El artículo ofrece una interpretación de la controversial y aparentemente inaceptable caracterización de la poesía desarrollada por Platón en la República. Los objetivos principales de la discusión son: aclarar las motivaciones de dicha caracterización, desentrañar los múltiples y discontinuos argumentos que la componen, y evaluar críticamente sus aciertos y sus límites. Se concluye que no todas las posturas que adopta Platón frente a la poesía son insostenibles, y que cuando sí lo son las razones para ello resultan particularmente esclarecedoras. The (...) article offers an interpretation of the controversial and apparently unacceptable characterization of poetry developed in Plato's Republic.

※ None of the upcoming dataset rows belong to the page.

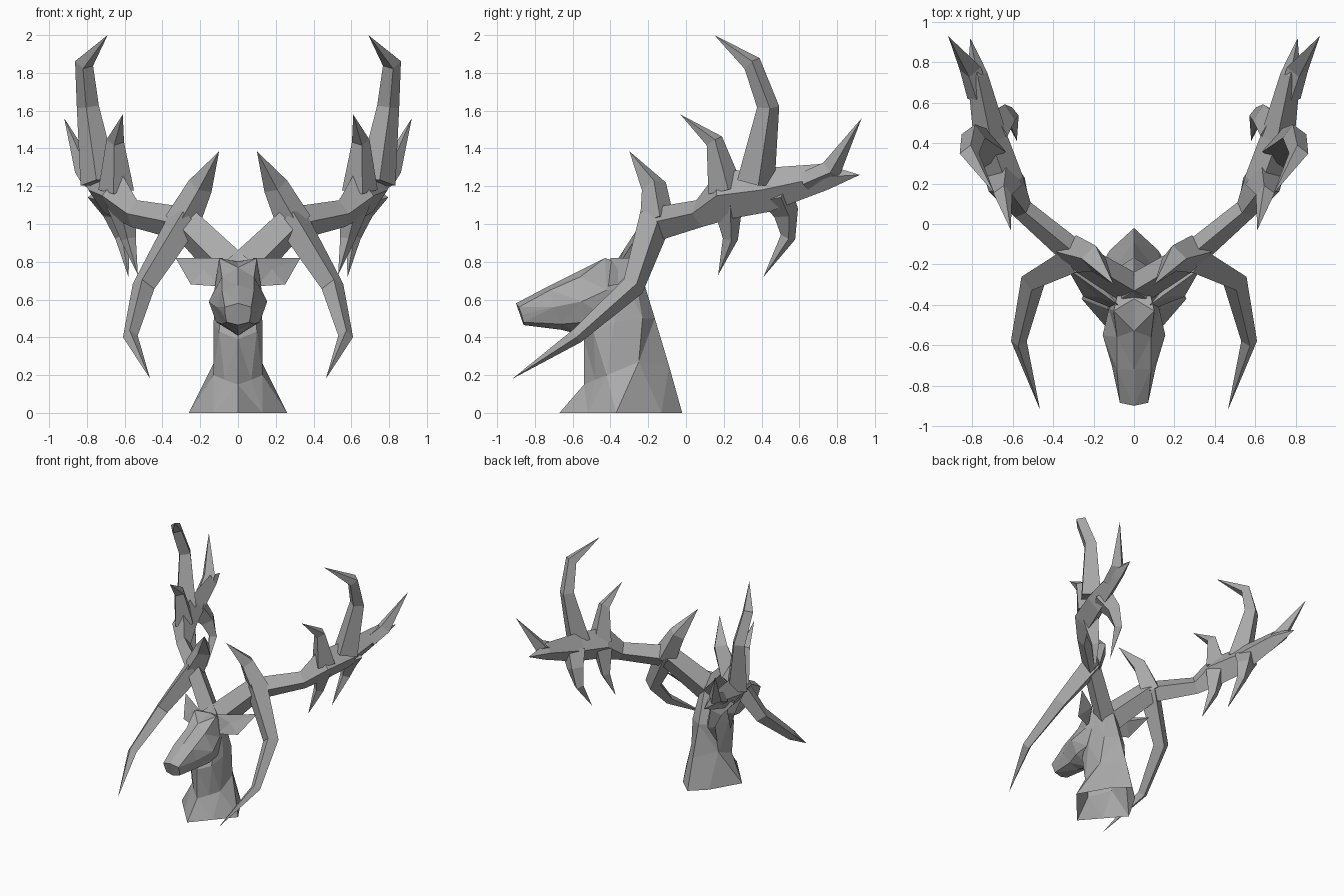
import bpy, bmesh, math
from mathutils import Vector

cube = bpy.data.objects.get("Cube")
if cube:
    bpy.data.objects.remove(cube)

grey = bpy.data.materials.new("stone_grey")
grey.use_nodes = True
grey.diffuse_color = (0.4, 0.4, 0.4, 1)
grey.node_tree.nodes["Principled BSDF"].inputs["Base Color"].default_value = (0.4, 0.4, 0.4, 1)


def finish(name, bm, mirror=False):
    bmesh.ops.recalc_face_normals(bm, faces=bm.faces)
    mesh = bpy.data.meshes.new(name)
    bm.to_mesh(mesh)
    bm.free()
    mesh.materials.append(grey)
    obj = bpy.data.objects.new(name, mesh)
    bpy.context.collection.objects.link(obj)
    if mirror:
        obj.modifiers.new("Mirror", 'MIRROR')


def bridge(bm, rings):
    n = len(rings[0])
    for a, b in zip(rings, rings[1:]):
        for i in range(n):
            j = (i + 1) % n
            bm.faces.new((a[i], a[j], b[j], b[i]))


def loft(name, halves, open_start=False):
    """Skin through half rings; the first and last point lie on x = 0."""
    bm = bmesh.new()
    rings = []
    for half in halves:
        full = half + [(-x, y, z) for x, y, z in half[-2:0:-1]]
        rings.append([bm.verts.new(p) for p in full])
    bridge(bm, rings)
    if not open_start:
        bm.faces.new(rings[0])
    bm.faces.new(rings[-1])
    bmesh.ops.triangulate(bm, faces=bm.faces)
    finish(name, bm)


def tine(name, stations, tip, axis=Vector((1, 0.15, 0)), thin=1.0):
    """Four-sided branch through (x, y, z, radius) stations, ending in a point.
    Two corners lie along the axis, the other two are scaled by thin."""
    bm = bmesh.new()
    path = [Vector(s[:3]) for s in stations] + [Vector(tip)]
    rings = []
    for i, s in enumerate(stations):
        d = (path[i + 1] - path[max(i - 1, 0)]).normalized()
        u = (axis - d * axis.dot(d)).normalized()
        v = d.cross(u) * thin
        r = s[3] * 1.12
        rings.append([bm.verts.new(path[i] + r * w) for w in (u, v, -u, -v)])
    bridge(bm, rings)
    bm.faces.new(rings[0])
    t = bm.verts.new(tip)
    last = rings[-1]
    for k in range(4):
        bm.faces.new((last[k], last[(k + 1) % 4], t))
    finish(name, bm, True)


# Neck, a hollow shell from the flared diamond base up to the skull
loft("neck", [
    [(0, -.67, 0), (.13, -.52, 0), (.26, -.37, 0), (.12, -.13, 0), (0, -.02, 0)],
    [(0, -.54, .15), (.07, -.48, .175), (.13, -.42, .2), (.125, -.25, .27), (0, -.09, .25)],
    [(0, -.54, .39), (.1, -.49, .43), (.13, -.38, .48), (.1, -.23, .5), (0, -.165, .5)],
    [(0, -.44, .7), (.07, -.42, .74), (.09, -.35, .76), (.05, -.28, .78), (0, -.25, .78)],
], open_start=True)

# Head, from muzzle to back of skull
loft("head", [
    [(0, -.9, .58), (.07, -.885, .56), (.068, -.87, .52), (.06, -.86, .48), (0, -.86, .465)],
    [(0, -.72, .675), (.085, -.72, .65), (.11, -.7, .56), (.08, -.66, .47), (0, -.66, .44)],
    [(0, -.53, .77), (.085, -.56, .72), (.155, -.55, .59), (.115, -.54, .48), (0, -.54, .41)],
    [(0, -.37, .8), (.1, -.43, .82), (.125, -.42, .65), (.11, -.42, .5), (0, -.42, .43)],
    [(0, -.3, .78), (.07, -.3, .77), (.09, -.3, .65), (.08, -.3, .55), (0, -.3, .5)],
])

# Ears, flat swept-back leaves
bm = bmesh.new()
rim = [bm.verts.new(p) for p in
       ((.08, -.4, .82), (.33, -.22, .82), (.25, -.36, .68), (.1, -.42, .67))]
back = bm.verts.new((.17, -.29, .76))
front = bm.verts.new((.18, -.36, .76))
for i in range(4):
    bm.faces.new((rim[i], rim[(i + 1) % 4], front))
    bm.faces.new((rim[(i + 1) % 4], rim[i], back))
finish("ear", bm, True)

# Antler main beam, taller than it is wide
tine("antler_beam", [(0, -.33, .72, .1), (.28, -.16, 1.0, .085), (.55, .07, 1.055, .066),
                     (.635, .2, 1.15, .115), (.71, .42, 1.18, .105), (.775, .74, 1.25, .062)],
     (.81, .92, 1.26), Vector((0, 0, 1)), .72)

# Antler tines
tines = {
    "brow_tine": ([(.28, -.16, 1.03, .08), (.5, -.28, .67, .055), (.57, -.58, .405, .035)],
                  (.465, -.92, .18)),
    "inner_tine": ([(.3, -.15, 1.0, .085), (.2, -.17, 1.2, .06)], (.1, -.3, 1.385)),
    "forward_tine": ([(.645, .21, 1.18, .085), (.65, .15, 1.44, .042)], (.61, -.03, 1.58)),
    "crown_tine": ([(.735, .37, 1.22, .09), (.795, .435, 1.62, .053), (.815, .35, 1.85, .044)],
                   (.69, .15, 2.0)),
    "rear_tine": ([(.77, .63, 1.22, .05), (.81, .77, 1.29, .05)], (.92, .93, 1.56)),
    "front_hanging_tine": ([(.62, .22, 1.12, .075), (.58, .235, .92, .036)], (.53, .17, .73)),
    "rear_hanging_tine": ([(.71, .47, 1.17, .085), (.65, .53, 1.06, .06), (.61, .54, .93, .036)],
                          (.58, .41, .72)),
}
for name, (stations, tip) in tines.items():
    tine(name, stations, tip)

The main objectives of the discussion are: to clarify the motivations for such characterization, to disentangle the various and discontinuous arguments that compose it, and to critically evaluate its limitations and the extent of its defensibility. It is concluded that not all the positions adopted by Plato with respect to poetry are unsustainable, and that when they are, this is due to reasons which result particularly revealing. (shrink)
The aim of this paper is to examine the medieval posterity of the Aristotelian and Pyrrhonian treatments of the infinite regress argument. We show that there are some possible Pyrrhonian elements in Autrecourt's epistemology when he argues that the truth of our principles is merely hypothetical. By contrast, Buridan's criticisms of Autrecourt rely heavily on Aristotelian material. Both exemplify a use of scepticism.